→ **Data listing**
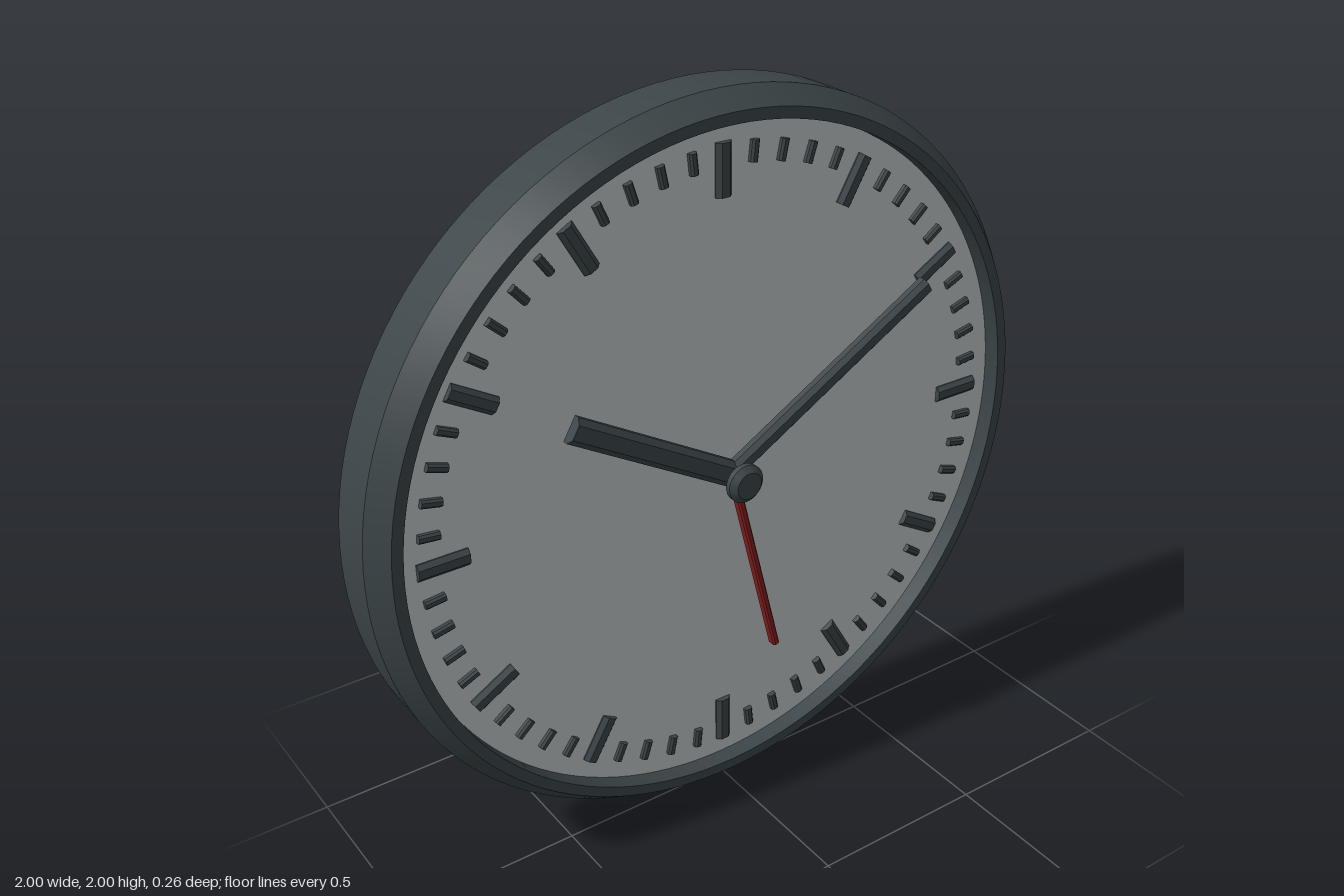
import * as THREE from 'three';
import { toCreasedNormals } from 'three/addons/utils/BufferGeometryUtils.js';

const slate = new THREE.MeshStandardMaterial({ color: 0x3c4548 });
slate.name = 'slate';
const silver = new THREE.MeshStandardMaterial({ color: 0xc6cacd });
silver.name = 'silver';
const red = new THREE.MeshStandardMaterial({ color: 0x8a1f1f });
red.name = 'red';

// Turned part: profile of [radius, z] points around the z axis, chamfers kept sharp
function turned(name, profile, segments, material) {
  const points = profile.map(([r, z]) => new THREE.Vector2(r, z));
  const geometry = toCreasedNormals(new THREE.LatheGeometry(points, segments), 0.4);
  geometry.rotateX(Math.PI / 2);
  const mesh = new THREE.Mesh(geometry, material);
  mesh.name = name;
  return mesh;
}

// Radial bar with chamfered upper edges, from radius r0 to r1, turned clockwise from 12
function bar(name, width, r0, r1, z0, z1, degrees, material) {
  const w = width / 2;
  const c = Math.min(width * 0.25, (z1 - z0) * 0.5);
  const section = new THREE.Shape([
    [-w, z0], [w, z0], [w, z1 - c], [w - c, z1], [-w + c, z1], [-w, z1 - c],
  ].map(([x, y]) => new THREE.Vector2(x, y)));
  const geometry = new THREE.ExtrudeGeometry(section, { depth: r1 - r0, bevelEnabled: false });
  geometry.rotateX(Math.PI / 2).translate(0, r1, 0);
  const mesh = new THREE.Mesh(geometry, material);
  mesh.name = name;
  mesh.rotation.z = -THREE.MathUtils.degToRad(degrees);
  return mesh;
}

export function createModel() {
  const model = new THREE.Group();
  model.name = 'wallClock';
  const clock = new THREE.Group();
  clock.name = 'clock';
  clock.position.y = 1;
  model.add(clock);

  // Case: flat back, straight side, chamfered rim and recessed inner wall
  clock.add(turned('case', [
    [0, -0.13], [1, -0.13], [1, 0], [0.957, 0.06], [0.927, 0.06], [0.927, 0],
  ], 128, slate));

  // Dial
  const dial = new THREE.Mesh(new THREE.CircleGeometry(0.93, 128), silver);
  dial.name = 'dial';
  dial.position.z = 0.01;
  clock.add(dial);

  // Hour and minute marks
  const marks = new THREE.Group();
  marks.name = 'marks';
  for (let i = 0; i < 60; i++) {
    marks.add(i % 5 === 0
      ? bar('hourMark', 0.046, 0.74, 0.875, 0, 0.025, i * 6, slate)
      : bar('minuteMark', 0.022, 0.815, 0.87, 0, 0.025, i * 6, slate));
  }
  clock.add(marks);

  // Hands
  clock.add(bar('hourHand', 0.07, 0, 0.535, 0.035, 0.066, -60, slate));
  clock.add(bar('minuteHand', 0.05, 0, 0.74, 0.035, 0.065, 60, slate));
  clock.add(bar('secondHand', 0.02, 0, 0.6, 0.045, 0.07, 166, red));

  // Centre cap
  clock.add(turned('centreCap', [
    [0, 0.1], [0.053, 0.1], [0.053, 0.115], [0.037, 0.13], [0, 0.13],
  ], 32, slate));

  return model;
}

→ **What needs to be done**
Print the lines of the entries, exactly, from the one containing "0.065, 60, slate));" down to the final line, and leave out all the others.

→ **Response to this exercise**
  clock.add(bar('minuteHand', 0.05, 0, 0.74, 0.035, 0.065, 60, slate));
  clock.add(bar('secondHand', 0.02, 0, 0.6, 0.045, 0.07, 166, red));

  // Centre cap
  clock.add(turned('centreCap', [
    [0, 0.1], [0.053, 0.1], [0.053, 0.115], [0.037, 0.13], [0, 0.13],
  ], 32, slate));

  return model;
}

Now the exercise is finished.